**What you have to do**
Restate word for word the lines of the entries below, starting with the line that holds "[(tx + bx) / 2, (ty" and ending with the line that holds "const reach = s ? 0.128 : 0.138;", and no others.

** Available data follows **

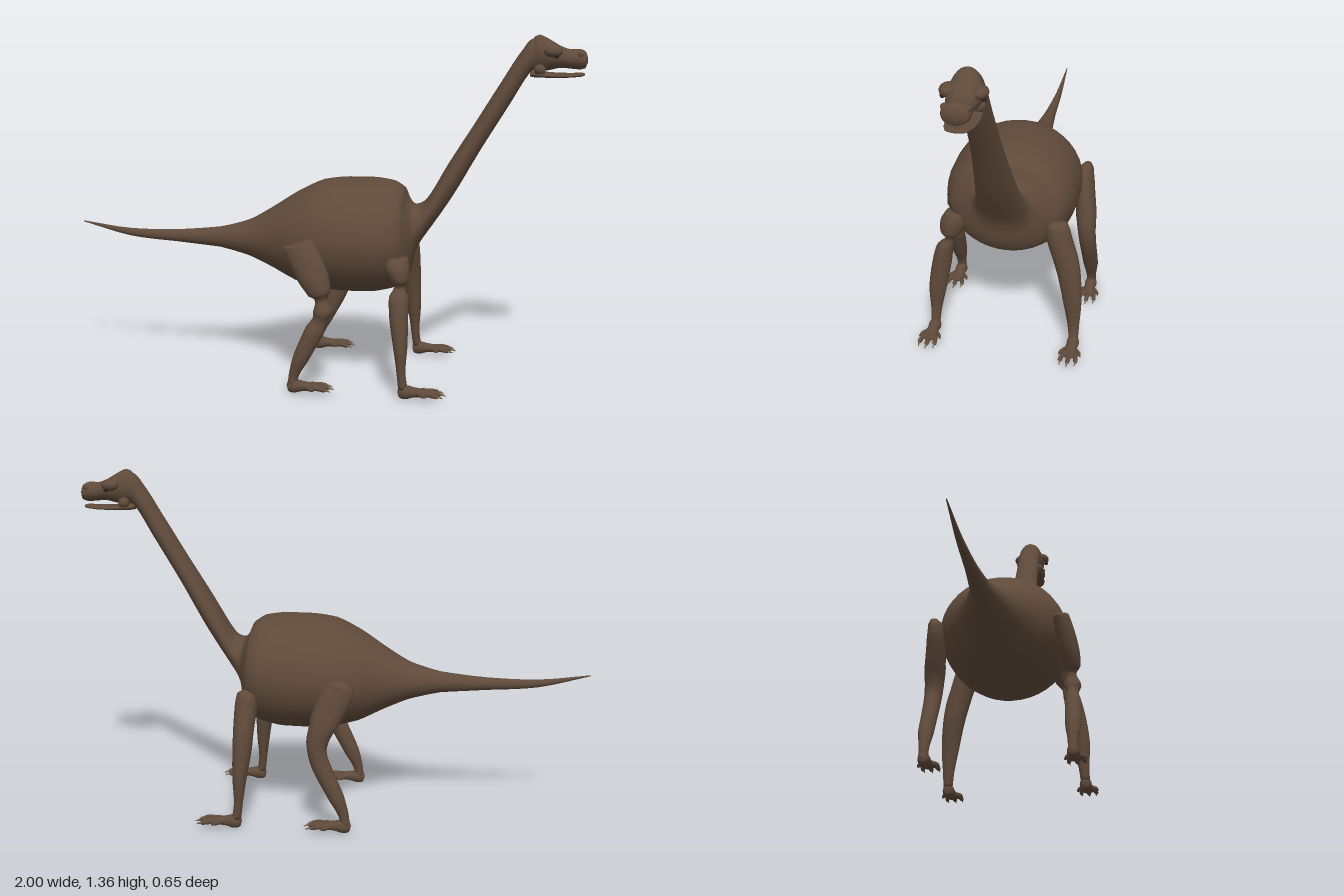
import * as THREE from 'three';

const skin = new THREE.MeshStandardMaterial({ color: 0x5f4a3a });
skin.name = 'brown skin';
const claw = new THREE.MeshStandardMaterial({ color: 0x7a6a55 });
claw.name = 'claw tan';
const eyeDark = new THREE.MeshStandardMaterial({ color: 0x2e241c });
eyeDark.name = 'eye dark';

const UP = Math.PI / 2;

// Smooth closed loft. Row: [x, y, z, radius in xy plane, half width in z, angle of that radius].
function loft(rows, sides = 24, steps = 4) {
  const centre = new THREE.CatmullRomCurve3(rows.map(r => new THREE.Vector3(r[0], r[1], r[2])));
  const shape = new THREE.CatmullRomCurve3(rows.map(r => new THREE.Vector3(r[3], r[4], r[5] ?? 0)));
  const n = (rows.length - 1) * steps;
  const pos = [], index = [];
  for (let i = 0; i <= n; i++) {
    const c = centre.getPoint(i / n), s = shape.getPoint(i / n);
    for (let j = 0; j < sides; j++) {
      const a = j / sides * Math.PI * 2, u = Math.cos(a) * Math.max(s.x, 0.0005);
      pos.push(c.x + u * Math.cos(s.z), c.y + u * Math.sin(s.z),
        c.z + Math.sin(a) * Math.max(s.y, 0.0005));
    }
  }
  for (let i = 0; i < n; i++) for (let j = 0; j < sides; j++) {
    const a = i * sides + j, b = i * sides + (j + 1) % sides;
    index.push(a, b, a + sides, b, b + sides, a + sides);
  }
  // end caps
  [0, n].forEach(i => {
    const c = centre.getPoint(i / n), k = pos.length / 3;
    pos.push(c.x, c.y, c.z);
    for (let j = 0; j < sides; j++) {
      const a = i * sides + j, b = i * sides + (j + 1) % sides;
      if (i) index.push(k, a, b); else index.push(k, b, a);
    }
  });
  const g = new THREE.BufferGeometry();
  g.setAttribute('position', new THREE.Float32BufferAttribute(pos, 3));
  g.setIndex(index);
  g.computeVertexNormals();
  return g;
}

// Row from a top point, a bottom point and a half width.
const span = ([tx, ty, bx, by, w]) =>
  [(tx + bx) / 2, (ty + by) / 2, 0, Math.hypot(tx - bx, ty - by) / 2, w, Math.atan2(ty - by, tx - bx)];

function add(parent, name, geometry, material = skin) {
  const m = new THREE.Mesh(geometry, material);
  m.name = name;
  parent.add(m);
  return m;
}

// Foot with the ankle above the local origin, toes towards +x
function makeFoot(name, x, z) {
  const foot = new THREE.Group();
  foot.name = name;
  foot.position.set(x, 0, z);
  add(foot, 'sole', loft([
    [-0.022, 0.032, 0, 0.004, 0.004, UP], [-0.016, 0.028, 0, 0.02, 0.016, UP],
    [0.008, 0.029, 0, 0.027, 0.024, UP], [0.04, 0.03, 0, 0.019, 0.022, UP],
    [0.075, 0.029, 0, 0.014, 0.026, UP], [0.1, 0.028, 0, 0.01, 0.024, UP], [0.11, 0.027, 0, 0.002, 0.01, UP],
  ], 16, 3));
  for (const s of [-1, 0, 1]) {
    const reach = s ? 0.128 : 0.138;
    add(foot, 'toe', loft([
      [0.07, 0.03, s * 0.016, 0.01, 0.01, UP], [0.1, 0.031, s * 0.025, 0.01, 0.009, UP],
      [reach, 0.027, s * 0.03, 0.008, 0.008, UP], [reach + 0.006, 0.026, s * 0.03, 0.002, 0.002, UP],
    ], 10, 3));
    add(foot, 'claw', loft([
      [reach, 0.027, s * 0.03, 0.005, 0.005, UP], [reach + 0.012, 0.026, s * 0.03, 0.004, 0.003, UP],
      [reach + 0.024, 0.021, s * 0.028, 0.001, 0.001, UP],
    ], 8, 2), claw);
  }
  // small side toes
  for (const s of [-1, 1]) add(foot, 'sideToe', loft([
    [0.05, 0.03, s * 0.014, 0.009, 0.009, UP], [0.075, 0.029, s * 0.033, 0.009, 0.008, UP],
    [0.09, 0.026, s * 0.041, 0.003, 0.003, UP],
  ], 10, 3));
  return foot;
}

export function createModel() {
  const model = new THREE.Group();
  model.name = 'longNeckedDinosaur';

  // Tail, trunk and neck in one skin
  add(model, 'tailTrunkNeck', loft([
    [-1, 0.587, -1, 0.583, 0.002], [-0.8, 0.563, -0.8, 0.532, 0.012], [-0.6, 0.565, -0.6, 0.515, 0.022],
    [-0.42, 0.583, -0.42, 0.5, 0.04], [-0.3, 0.617, -0.3, 0.472, 0.08], [-0.2, 0.675, -0.2, 0.43, 0.135],
    [-0.1, 0.74, -0.1, 0.382, 0.2], [0, 0.787, 0, 0.357, 0.242], [0.1, 0.8, 0.1, 0.35, 0.254],
    [0.2, 0.801, 0.2, 0.352, 0.252], [0.28, 0.79, 0.28, 0.368, 0.236], [0.32, 0.765, 0.325, 0.39, 0.21],
    [0.337, 0.727, 0.352, 0.44, 0.165], [0.36, 0.703, 0.365, 0.5, 0.118], [0.405, 0.72, 0.39, 0.56, 0.094],
    [0.49, 0.865, 0.5, 0.725, 0.072], [0.585, 1.02, 0.61, 0.92, 0.057], [0.69, 1.195, 0.72, 1.105, 0.05],
    [0.755, 1.3, 0.785, 1.215, 0.048], [0.79, 1.345, 0.815, 1.235, 0.047], [0.83, 1.35, 0.84, 1.25, 0.035],
  ].map(span), 40));

  // Head
  const head = new THREE.Group();
  head.name = 'head';
  model.add(head);
  add(head, 'skull', loft([
    [0.785, 1.325, 0.79, 1.25, 0.03], [0.805, 1.356, 0.81, 1.23, 0.047], [0.83, 1.36, 0.83, 1.226, 0.054],
    [0.865, 1.342, 0.865, 1.232, 0.06], [0.9, 1.322, 0.9, 1.24, 0.053], [0.935, 1.31, 0.935, 1.238, 0.046],
    [0.97, 1.311, 0.97, 1.235, 0.049], [0.992, 1.302, 0.992, 1.24, 0.043], [1, 1.28, 1, 1.26, 0.015],
  ].map(span), 28));
  add(head, 'lowerJaw', loft([
    [0.79, 1.224, 0.79, 1.206, 0.03], [0.82, 1.227, 0.82, 1.203, 0.05], [0.88, 1.222, 0.88, 1.203, 0.054],
    [0.94, 1.221, 0.94, 1.205, 0.049], [0.98, 1.223, 0.98, 1.209, 0.035], [0.992, 1.22, 0.992, 1.214, 0.01],
  ].map(span), 24));
  for (const s of [-1, 1]) {
    const brow = add(head, 'brow', new THREE.SphereGeometry(0.028, 20, 14));
    brow.position.set(0.872, 1.304, s * 0.052);
    brow.scale.set(1.25, 0.8, 1);
    const cheek = add(head, 'jawHinge', new THREE.SphereGeometry(0.022, 16, 12));
    cheek.position.set(0.825, 1.235, s * 0.036);
    const eye = add(head, 'eye', new THREE.SphereGeometry(0.009, 14, 10), eyeDark);
    eye.position.set(0.885, 1.288, s * 0.066);
    const nostril = add(head, 'nostrilRidge', new THREE.SphereGeometry(0.012, 12, 10));
    nostril.position.set(0.972, 1.292, s * 0.037);
  }

  // Jointed legs on the +z side
  add(model, 'rightRearLeg', loft([
    [-0.058, 0.583, 0.245, 0.057, 0.03, 0.3], [-0.035, 0.54, 0.252, 0.062, 0.037, 0.3],
    [0.005, 0.46, 0.264, 0.06, 0.042, 0.32], [0.032, 0.4, 0.27, 0.045, 0.036, 0.3],
    [0.038, 0.37, 0.268, 0.024, 0.02, 0.1], [0.045, 0.332, 0.272, 0.036, 0.033, 0],
    [0.032, 0.292, 0.272, 0.028, 0.024, -0.3], [0.01, 0.245, 0.276, 0.036, 0.032, -0.45],
    [-0.038, 0.145, 0.28, 0.031, 0.031, -0.4], [-0.066, 0.075, 0.28, 0.02, 0.02, -0.2],
    [-0.072, 0.035, 0.28, 0.019, 0.019, 0],
  ]));
  add(model, 'rightFrontLeg', loft([
    [0.315, 0.532, 0.195, 0.042, 0.038], [0.318, 0.495, 0.203, 0.048, 0.05], [0.328, 0.45, 0.212, 0.036, 0.04],
    [0.33, 0.42, 0.215, 0.021, 0.018], [0.329, 0.385, 0.235, 0.037, 0.033], [0.332, 0.31, 0.25, 0.036, 0.038],
    [0.341, 0.2, 0.267, 0.027, 0.035], [0.346, 0.1, 0.275, 0.017, 0.022], [0.354, 0.04, 0.278, 0.018, 0.018],
  ]));

  // Smooth legs on the -z side
  add(model, 'leftRearLeg', loft([
    [-0.062, 0.6, -0.255, 0.015, 0.012, 0.3], [-0.052, 0.58, -0.25, 0.05, 0.028, 0.3],
    [-0.03, 0.53, -0.25, 0.062, 0.037, 0.3], [0.01, 0.44, -0.262, 0.056, 0.04, 0.3],
    [0.037, 0.36, -0.27, 0.042, 0.037, 0.1], [0.032, 0.3, -0.274, 0.036, 0.034, -0.3],
    [0.008, 0.24, -0.277, 0.035, 0.032, -0.45], [-0.038, 0.145, -0.28, 0.03, 0.03, -0.4],
    [-0.066, 0.075, -0.28, 0.02, 0.02, -0.2], [-0.072, 0.035, -0.28, 0.019, 0.019, 0],
  ]));
  add(model, 'leftFrontLeg', loft([
    [0.318, 0.54, -0.195, 0.015, 0.015], [0.318, 0.525, -0.2, 0.04, 0.042], [0.322, 0.47, -0.21, 0.044, 0.05],
    [0.328, 0.39, -0.235, 0.04, 0.05], [0.332, 0.31, -0.253, 0.037, 0.045], [0.341, 0.2, -0.268, 0.027, 0.036],
    [0.346, 0.1, -0.275, 0.017, 0.023], [0.354, 0.04, -0.278, 0.018, 0.018],
  ]));

  // Feet
  for (const [side, s] of [['right', 1], ['left', -1]]) {
    model.add(makeFoot(side + 'RearFoot', -0.072, s * 0.28));
    model.add(makeFoot(side + 'FrontFoot', 0.356, s * 0.278));
  }
  return model;
}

** End of Available data **

**Answer to the exercise**
  [(tx + bx) / 2, (ty + by) / 2, 0, Math.hypot(tx - bx, ty - by) / 2, w, Math.atan2(ty - by, tx - bx)];

function add(parent, name, geometry, material = skin) {
  const m = new THREE.Mesh(geometry, material);
  m.name = name;
  parent.add(m);
  return m;
}

// Foot with the ankle above the local origin, toes towards +x
function makeFoot(name, x, z) {
  const foot = new THREE.Group();
  foot.name = name;
  foot.position.set(x, 0, z);
  add(foot, 'sole', loft([
    [-0.022, 0.032, 0, 0.004, 0.004, UP], [-0.016, 0.028, 0, 0.02, 0.016, UP],
    [0.008, 0.029, 0, 0.027, 0.024, UP], [0.04, 0.03, 0, 0.019, 0.022, UP],
    [0.075, 0.029, 0, 0.014, 0.026, UP], [0.1, 0.028, 0, 0.01, 0.024, UP], [0.11, 0.027, 0, 0.002, 0.01, UP],
  ], 16, 3));
  for (const s of [-1, 0, 1]) {
    const reach = s ? 0.128 : 0.138;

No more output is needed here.